  • The document, prepared by the Department of Health Research and the ICMR Artificial Intelligence Cell, Delhi, will be updated as and when the need arises.
  • As per the guidelines, the ethical review process for artificial intelligence in health comes under the domain of the ethics committee.  The document notes that the regulation of AI technologies in healthcare is still in its nascent stage even in developed countries. 

Indian Council of Medical Research (ICMR) in the document outlines 10 key patient-centric ethical principles for Artificial Intelligence (AI) application in the health sector.

What are the 10 Guiding Principles?

  • Accountability and Liability Principle: It underlines the importance of regular internal and external audits to ensure optimum functioning of AI systems which must be made available to the public.
  • Autonomy Principle: It ensures human oversight of the functioning and performance of the AI system.
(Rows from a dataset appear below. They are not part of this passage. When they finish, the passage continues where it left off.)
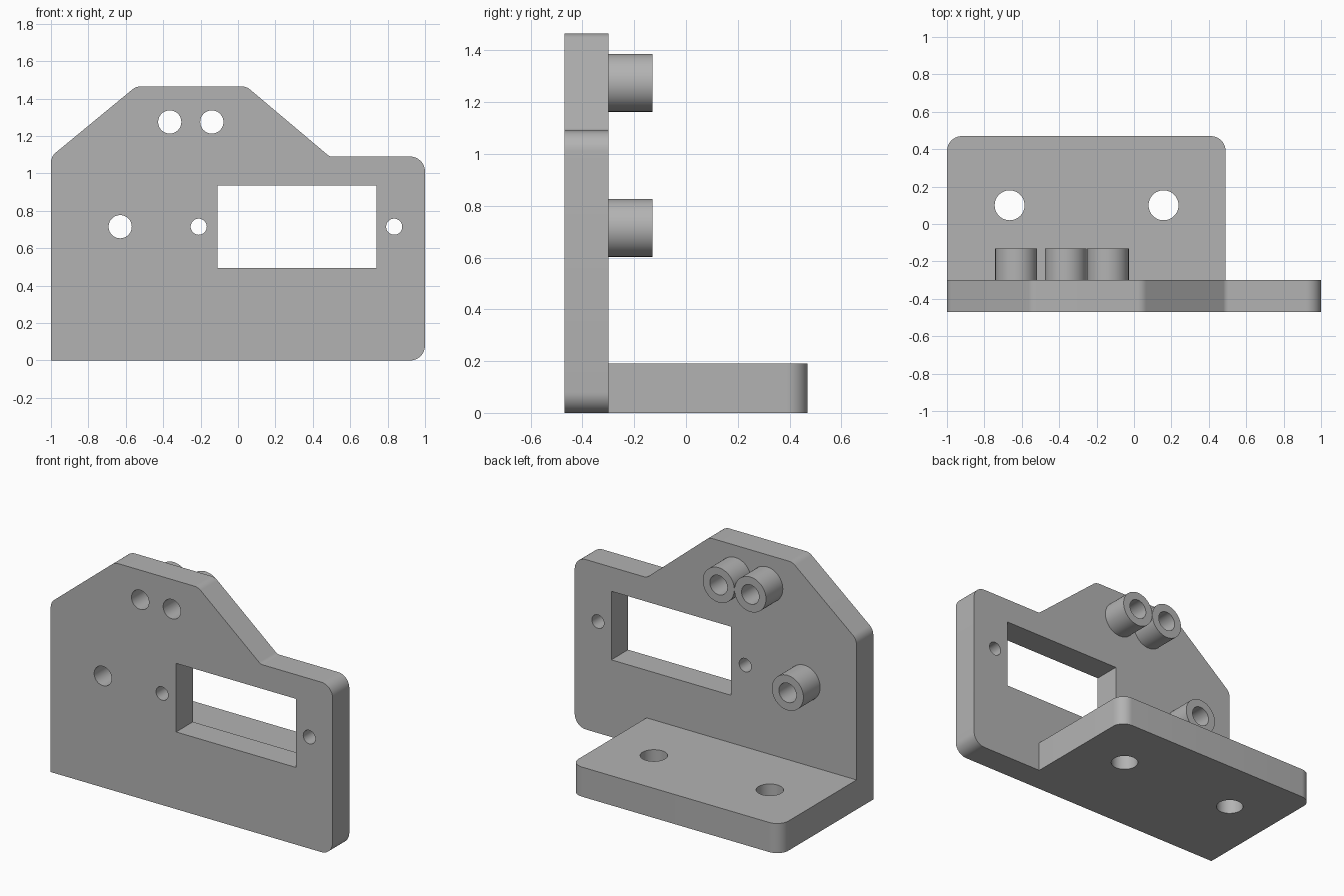
import bpy, bmesh, math
from mathutils import Vector

cube = bpy.data.objects.get("Cube")
if cube:
    bpy.data.objects.remove(cube, do_unlink=True)

grey = bpy.data.materials.new("plain grey")
grey.use_nodes = True
colour = (0.45, 0.45, 0.45, 1)
grey.diffuse_color = colour
grey.node_tree.nodes["Principled BSDF"].inputs["Base Color"].default_value = colour

FRONT, BACK, BOSS_END = -0.47, -0.30, -0.13


def rounded(corners, steps=10):
    """Closed outline from (u, v, fillet radius) corners."""
    out = []
    for i, (u, v, r) in enumerate(corners):
        p = Vector((u, v))
        if not r:
            out.append(p)
            continue
        a = (Vector(corners[i - 1][:2]) - p).normalized()
        b = (Vector(corners[(i + 1) % len(corners)][:2]) - p).normalized()
        half = a.angle(b) / 2
        centre = p + (a + b).normalized() * (r / math.sin(half))
        start = p + a * (r / math.tan(half)) - centre
        end = p + b * (r / math.tan(half)) - centre
        turn = math.atan2(start.x * end.y - start.y * end.x, start.dot(end))
        for k in range(steps + 1):
            t = turn * k / steps
            out.append(centre + Vector((start.x * math.cos(t) - start.y * math.sin(t),
                                        start.x * math.sin(t) + start.y * math.cos(t))))
    return out


def circle(u, v, r, n=48):
    return [Vector((u + r * math.cos(math.tau * k / n), v + r * math.sin(math.tau * k / n)))
            for k in range(n)]


def prism(name, outline, axis, low, high):
    """Extrude an outline along y (outline in x, z) or along z (outline in x, y)."""
    place = (lambda p, d: (p.x, d, p.y)) if axis == "y" else (lambda p, d: (p.x, p.y, d))
    bm = bmesh.new()
    rings = [[bm.verts.new(place(p, d)) for p in outline] for d in (low, high)]
    for ring in rings:
        bm.faces.new(ring)
    n = len(outline)
    for i in range(n):
        j = (i + 1) % n
        bm.faces.new((rings[0][i], rings[0][j], rings[1][j], rings[1][i]))
    bmesh.ops.recalc_face_normals(bm, faces=bm.faces)
    mesh = bpy.data.meshes.new(name)
    bm.to_mesh(mesh)
    bm.free()
    mesh.materials.append(grey)
    obj = bpy.data.objects.new(name, mesh)
    bpy.context.collection.objects.link(obj)
    return obj


def select(obj):
    bpy.ops.object.select_all(action="DESELECT")
    obj.select_set(True)
    bpy.context.view_layer.objects.active = obj


def combine(obj, other, operation):
    select(obj)
    mod = obj.modifiers.new("combine", "BOOLEAN")
    mod.operation, mod.object, mod.solver = operation, other, "EXACT"
    bpy.ops.object.modifier_apply(modifier=mod.name)
    bpy.data.objects.remove(other, do_unlink=True)


def smooth(obj):
    select(obj)
    bpy.ops.object.shade_smooth_by_angle(angle=math.radians(25))


# Upright plate and foot joined into one bracket
bracket = prism("bracket", rounded([
    (-1, 0, 0), (1, 0, 0.08), (1, 1.09, 0.08), (0.49, 1.09, 0.04),
    (0.045, 1.465, 0.07), (-0.545, 1.465, 0.07), (-1, 1.09, 0.07)]), "y", FRONT, BACK)
foot = prism("foot", rounded([
    (-1, -0.38, 0), (0.49, -0.38, 0), (0.49, 0.47, 0.08), (-1, 0.47, 0.08)]), "z", 0, 0.19)
combine(bracket, foot, "UNION")

# Rectangular window
window = prism("window_cutter", rounded([
    (-0.11, 0.495, 0), (0.74, 0.495, 0), (0.74, 0.935, 0), (-0.11, 0.935, 0)]), "y", -0.6, -0.2)
combine(bracket, window, "DIFFERENCE")

# Holes through the plate
bosses = {"upper_right_boss": (-0.365, 1.275), "upper_left_boss": (-0.14, 1.275),
          "lower_boss": (-0.63, 0.715)}
plate_holes = [(x, z, 0.062) for x, z in bosses.values()]
plate_holes += [(-0.21, 0.715, 0.043), (0.835, 0.715, 0.043)]
for x, z, r in plate_holes:
    combine(bracket, prism("hole_cutter", circle(x, z, r), "y", -0.6, -0.2), "DIFFERENCE")

# Mounting holes in the foot
for x in (-0.665, 0.158):
    combine(bracket, prism("hole_cutter", circle(x, 0.1, 0.08), "z", -0.1, 0.3), "DIFFERENCE")
smooth(bracket)

# Hollow bosses on the back of the plate
for name, (x, z) in bosses.items():
    boss = prism(name, circle(x, z, 0.112), "y", BACK, BOSS_END)
    combine(boss, prism("bore_cutter", circle(x, z, 0.062), "y", -0.5, 0), "DIFFERENCE")
    smooth(boss)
Before initiating any process, it is also critical to attain consent of the patient who must also be informed of the physical, psychological and social risks involved.
  • Data Privacy Principle: It mandates AI-based technology should ensure privacy and personal data protection at all stages of development and deployment.
  • Collaboration Principle: This principle encourages interdisciplinary, international collaboration and assistance involving different stakeholders.
  • Safety and Risk Minimization Principle: This principle aimed at preventing “unintended or deliberate misuse”, and a favorable benefit-risk assessment by an ethical committee among a host of other areas.
  • Accessibility, Equity and Inclusiveness Principle: This acknowledge that the deployment of AI technology assumes widespread availability of appropriate infrastructure and thus aims to bridge the digital divide.
  • Data Optimization: Poor data quality, inappropriate and inadequate data representations may lead to biases, discrimination and errors.
  • Non-Discrimination and Fairness Principles: In order to refrain from biases and inaccuracies in the algorithms and ensure quality AI technologies should be designed for universal usage.
  • Trustworthiness: Need to have a simple, systematic and trustworthy 

way to test the validity and reliability of AI technologies.

  • India has a host of frameworks which marry technological advances with healthcare. These include 
    • the Digital Health Authority for leveraging Digital health Technologies under the National Health Policy (2017), 
    • the Digital Information Security in Healthcare Act (DISHA) 2018 and
    • the Medical Device Rules, 2017.
  • AI cannot be held accountable for the decisions it makes, so an ethically sound policy framework is essential to guide the AI technologies development and its application in healthcare. 

Further, as AI technologies get further developed and applied in clinical decision making, it is important to have processes that discuss accountability in case of errors for safeguarding and protection.